*** Opening of MATERIAL TO PROCESS ***

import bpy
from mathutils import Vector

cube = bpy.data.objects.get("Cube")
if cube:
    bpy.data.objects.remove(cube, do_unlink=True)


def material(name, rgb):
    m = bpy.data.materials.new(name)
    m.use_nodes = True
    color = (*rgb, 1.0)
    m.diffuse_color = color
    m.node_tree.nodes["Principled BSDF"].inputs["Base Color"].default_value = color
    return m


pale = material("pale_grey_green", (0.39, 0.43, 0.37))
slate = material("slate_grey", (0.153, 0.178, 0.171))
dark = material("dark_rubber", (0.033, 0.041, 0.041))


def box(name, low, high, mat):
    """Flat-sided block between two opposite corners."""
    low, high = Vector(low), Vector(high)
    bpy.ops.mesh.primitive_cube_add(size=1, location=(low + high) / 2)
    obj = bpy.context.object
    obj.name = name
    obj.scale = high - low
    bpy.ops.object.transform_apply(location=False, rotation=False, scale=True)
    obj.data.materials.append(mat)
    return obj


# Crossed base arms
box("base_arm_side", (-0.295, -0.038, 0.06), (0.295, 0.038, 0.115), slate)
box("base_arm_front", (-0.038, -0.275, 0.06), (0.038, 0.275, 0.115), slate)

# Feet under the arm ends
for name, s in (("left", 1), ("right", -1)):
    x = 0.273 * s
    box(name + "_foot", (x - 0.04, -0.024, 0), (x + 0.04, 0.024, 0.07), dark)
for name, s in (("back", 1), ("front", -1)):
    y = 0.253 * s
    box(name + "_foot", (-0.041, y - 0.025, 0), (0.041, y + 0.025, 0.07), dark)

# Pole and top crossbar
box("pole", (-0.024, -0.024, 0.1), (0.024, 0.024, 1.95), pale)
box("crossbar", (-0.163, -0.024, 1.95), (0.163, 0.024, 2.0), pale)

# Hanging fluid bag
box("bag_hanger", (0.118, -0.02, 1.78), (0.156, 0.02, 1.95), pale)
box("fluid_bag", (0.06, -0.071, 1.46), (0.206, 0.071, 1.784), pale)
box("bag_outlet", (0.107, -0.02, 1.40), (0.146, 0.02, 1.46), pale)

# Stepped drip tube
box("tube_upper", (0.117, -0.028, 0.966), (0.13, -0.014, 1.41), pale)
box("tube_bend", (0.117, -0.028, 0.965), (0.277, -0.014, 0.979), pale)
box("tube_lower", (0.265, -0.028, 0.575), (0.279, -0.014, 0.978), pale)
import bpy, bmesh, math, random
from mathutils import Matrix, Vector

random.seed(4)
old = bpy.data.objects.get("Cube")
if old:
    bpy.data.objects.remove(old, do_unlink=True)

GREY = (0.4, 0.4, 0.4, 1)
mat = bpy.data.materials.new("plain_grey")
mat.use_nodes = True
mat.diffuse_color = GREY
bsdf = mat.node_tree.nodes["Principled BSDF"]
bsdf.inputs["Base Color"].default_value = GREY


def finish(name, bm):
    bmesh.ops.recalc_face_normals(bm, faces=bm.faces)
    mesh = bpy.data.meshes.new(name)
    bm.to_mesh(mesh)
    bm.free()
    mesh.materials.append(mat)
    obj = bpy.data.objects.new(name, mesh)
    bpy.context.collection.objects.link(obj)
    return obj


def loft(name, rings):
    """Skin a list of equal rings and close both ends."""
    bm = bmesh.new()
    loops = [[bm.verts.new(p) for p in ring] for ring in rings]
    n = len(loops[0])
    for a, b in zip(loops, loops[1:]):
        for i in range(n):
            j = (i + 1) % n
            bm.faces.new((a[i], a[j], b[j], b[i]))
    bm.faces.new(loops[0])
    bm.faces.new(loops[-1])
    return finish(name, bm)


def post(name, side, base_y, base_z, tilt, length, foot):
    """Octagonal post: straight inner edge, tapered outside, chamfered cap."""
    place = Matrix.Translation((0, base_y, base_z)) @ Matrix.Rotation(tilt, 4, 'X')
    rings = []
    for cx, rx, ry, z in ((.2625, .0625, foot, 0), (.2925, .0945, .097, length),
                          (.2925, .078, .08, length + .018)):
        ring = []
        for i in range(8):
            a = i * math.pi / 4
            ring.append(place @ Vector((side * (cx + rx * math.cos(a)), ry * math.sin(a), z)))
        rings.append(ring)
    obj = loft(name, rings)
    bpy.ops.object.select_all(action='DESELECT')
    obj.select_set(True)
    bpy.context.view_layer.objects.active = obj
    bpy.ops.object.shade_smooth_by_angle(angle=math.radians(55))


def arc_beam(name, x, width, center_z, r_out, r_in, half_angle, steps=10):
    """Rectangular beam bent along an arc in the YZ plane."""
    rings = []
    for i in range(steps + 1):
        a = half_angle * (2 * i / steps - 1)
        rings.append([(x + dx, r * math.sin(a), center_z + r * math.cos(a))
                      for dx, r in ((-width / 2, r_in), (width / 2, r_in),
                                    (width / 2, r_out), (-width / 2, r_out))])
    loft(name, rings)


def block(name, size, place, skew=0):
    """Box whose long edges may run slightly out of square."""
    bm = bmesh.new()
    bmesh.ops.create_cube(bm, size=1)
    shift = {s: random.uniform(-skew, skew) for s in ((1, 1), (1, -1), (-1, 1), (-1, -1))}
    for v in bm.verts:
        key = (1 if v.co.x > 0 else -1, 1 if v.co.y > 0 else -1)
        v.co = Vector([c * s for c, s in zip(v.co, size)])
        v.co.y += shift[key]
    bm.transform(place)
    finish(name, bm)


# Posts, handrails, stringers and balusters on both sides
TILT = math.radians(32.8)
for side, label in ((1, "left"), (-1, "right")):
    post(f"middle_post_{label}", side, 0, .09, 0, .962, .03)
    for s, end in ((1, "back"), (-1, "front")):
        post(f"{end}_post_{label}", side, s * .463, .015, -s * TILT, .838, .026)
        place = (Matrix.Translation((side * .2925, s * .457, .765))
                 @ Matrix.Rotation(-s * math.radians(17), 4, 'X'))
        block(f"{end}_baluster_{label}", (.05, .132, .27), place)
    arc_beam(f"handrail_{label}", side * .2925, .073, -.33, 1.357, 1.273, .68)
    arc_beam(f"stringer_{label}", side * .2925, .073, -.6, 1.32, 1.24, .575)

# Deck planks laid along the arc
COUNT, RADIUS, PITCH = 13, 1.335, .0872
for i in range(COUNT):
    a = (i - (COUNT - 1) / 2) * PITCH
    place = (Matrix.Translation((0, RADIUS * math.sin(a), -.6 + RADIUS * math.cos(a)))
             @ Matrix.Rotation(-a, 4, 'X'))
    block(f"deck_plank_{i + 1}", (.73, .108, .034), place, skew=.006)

*** Close of MATERIAL TO PROCESS ***

WORK ORDER:
All records are to be printed again, exactly and completely.

ANSWER:
import bpy
from mathutils import Vector

cube = bpy.data.objects.get("Cube")
if cube:
    bpy.data.objects.remove(cube, do_unlink=True)


def material(name, rgb):
    m = bpy.data.materials.new(name)
    m.use_nodes = True
    color = (*rgb, 1.0)
    m.diffuse_color = color
    m.node_tree.nodes["Principled BSDF"].inputs["Base Color"].default_value = color
    return m


pale = material("pale_grey_green", (0.39, 0.43, 0.37))
slate = material("slate_grey", (0.153, 0.178, 0.171))
dark = material("dark_rubber", (0.033, 0.041, 0.041))


def box(name, low, high, mat):
    """Flat-sided block between two opposite corners."""
    low, high = Vector(low), Vector(high)
    bpy.ops.mesh.primitive_cube_add(size=1, location=(low + high) / 2)
    obj = bpy.context.object
    obj.name = name
    obj.scale = high - low
    bpy.ops.object.transform_apply(location=False, rotation=False, scale=True)
    obj.data.materials.append(mat)
    return obj


# Crossed base arms
box("base_arm_side", (-0.295, -0.038, 0.06), (0.295, 0.038, 0.115), slate)
box("base_arm_front", (-0.038, -0.275, 0.06), (0.038, 0.275, 0.115), slate)

# Feet under the arm ends
for name, s in (("left", 1), ("right", -1)):
    x = 0.273 * s
    box(name + "_foot", (x - 0.04, -0.024, 0), (x + 0.04, 0.024, 0.07), dark)
for name, s in (("back", 1), ("front", -1)):
    y = 0.253 * s
    box(name + "_foot", (-0.041, y - 0.025, 0), (0.041, y + 0.025, 0.07), dark)

# Pole and top crossbar
box("pole", (-0.024, -0.024, 0.1), (0.024, 0.024, 1.95), pale)
box("crossbar", (-0.163, -0.024, 1.95), (0.163, 0.024, 2.0), pale)

# Hanging fluid bag
box("bag_hanger", (0.118, -0.02, 1.78), (0.156, 0.02, 1.95), pale)
box("fluid_bag", (0.06, -0.071, 1.46), (0.206, 0.071, 1.784), pale)
box("bag_outlet", (0.107, -0.02, 1.40), (0.146, 0.02, 1.46), pale)

# Stepped drip tube
box("tube_upper", (0.117, -0.028, 0.966), (0.13, -0.014, 1.41), pale)
box("tube_bend", (0.117, -0.028, 0.965), (0.277, -0.014, 0.979), pale)
box("tube_lower", (0.265, -0.028, 0.575), (0.279, -0.014, 0.978), pale)
import bpy, bmesh, math, random
from mathutils import Matrix, Vector

random.seed(4)
old = bpy.data.objects.get("Cube")
if old:
    bpy.data.objects.remove(old, do_unlink=True)

GREY = (0.4, 0.4, 0.4, 1)
mat = bpy.data.materials.new("plain_grey")
mat.use_nodes = True
mat.diffuse_color = GREY
bsdf = mat.node_tree.nodes["Principled BSDF"]
bsdf.inputs["Base Color"].default_value = GREY


def finish(name, bm):
    bmesh.ops.recalc_face_normals(bm, faces=bm.faces)
    mesh = bpy.data.meshes.new(name)
    bm.to_mesh(mesh)
    bm.free()
    mesh.materials.append(mat)
    obj = bpy.data.objects.new(name, mesh)
    bpy.context.collection.objects.link(obj)
    return obj


def loft(name, rings):
    """Skin a list of equal rings and close both ends."""
    bm = bmesh.new()
    loops = [[bm.verts.new(p) for p in ring] for ring in rings]
    n = len(loops[0])
    for a, b in zip(loops, loops[1:]):
        for i in range(n):
            j = (i + 1) % n
            bm.faces.new((a[i], a[j], b[j], b[i]))
    bm.faces.new(loops[0])
    bm.faces.new(loops[-1])
    return finish(name, bm)


def post(name, side, base_y, base_z, tilt, length, foot):
    """Octagonal post: straight inner edge, tapered outside, chamfered cap."""
    place = Matrix.Translation((0, base_y, base_z)) @ Matrix.Rotation(tilt, 4, 'X')
    rings = []
    for cx, rx, ry, z in ((.2625, .0625, foot, 0), (.2925, .0945, .097, length),
                          (.2925, .078, .08, length + .018)):
        ring = []
        for i in range(8):
            a = i * math.pi / 4
            ring.append(place @ Vector((side * (cx + rx * math.cos(a)), ry * math.sin(a), z)))
        rings.append(ring)
    obj = loft(name, rings)
    bpy.ops.object.select_all(action='DESELECT')
    obj.select_set(True)
    bpy.context.view_layer.objects.active = obj
    bpy.ops.object.shade_smooth_by_angle(angle=math.radians(55))


def arc_beam(name, x, width, center_z, r_out, r_in, half_angle, steps=10):
    """Rectangular beam bent along an arc in the YZ plane."""
    rings = []
    for i in range(steps + 1):
        a = half_angle * (2 * i / steps - 1)
        rings.append([(x + dx, r * math.sin(a), center_z + r * math.cos(a))
                      for dx, r in ((-width / 2, r_in), (width / 2, r_in),
                                    (width / 2, r_out), (-width / 2, r_out))])
    loft(name, rings)


def block(name, size, place, skew=0):
    """Box whose long edges may run slightly out of square."""
    bm = bmesh.new()
    bmesh.ops.create_cube(bm, size=1)
    shift = {s: random.uniform(-skew, skew) for s in ((1, 1), (1, -1), (-1, 1), (-1, -1))}
    for v in bm.verts:
        key = (1 if v.co.x > 0 else -1, 1 if v.co.y > 0 else -1)
        v.co = Vector([c * s for c, s in zip(v.co, size)])
        v.co.y += shift[key]
    bm.transform(place)
    finish(name, bm)


# Posts, handrails, stringers and balusters on both sides
TILT = math.radians(32.8)
for side, label in ((1, "left"), (-1, "right")):
    post(f"middle_post_{label}", side, 0, .09, 0, .962, .03)
    for s, end in ((1, "back"), (-1, "front")):
        post(f"{end}_post_{label}", side, s * .463, .015, -s * TILT, .838, .026)
        place = (Matrix.Translation((side * .2925, s * .457, .765))
                 @ Matrix.Rotation(-s * math.radians(17), 4, 'X'))
        block(f"{end}_baluster_{label}", (.05, .132, .27), place)
    arc_beam(f"handrail_{label}", side * .2925, .073, -.33, 1.357, 1.273, .68)
    arc_beam(f"stringer_{label}", side * .2925, .073, -.6, 1.32, 1.24, .575)

# Deck planks laid along the arc
COUNT, RADIUS, PITCH = 13, 1.335, .0872
for i in range(COUNT):
    a = (i - (COUNT - 1) / 2) * PITCH
    place = (Matrix.Translation((0, RADIUS * math.sin(a), -.6 + RADIUS * math.cos(a)))
             @ Matrix.Rotation(-a, 4, 'X'))
    block(f"deck_plank_{i + 1}", (.73, .108, .034), place, skew=.006)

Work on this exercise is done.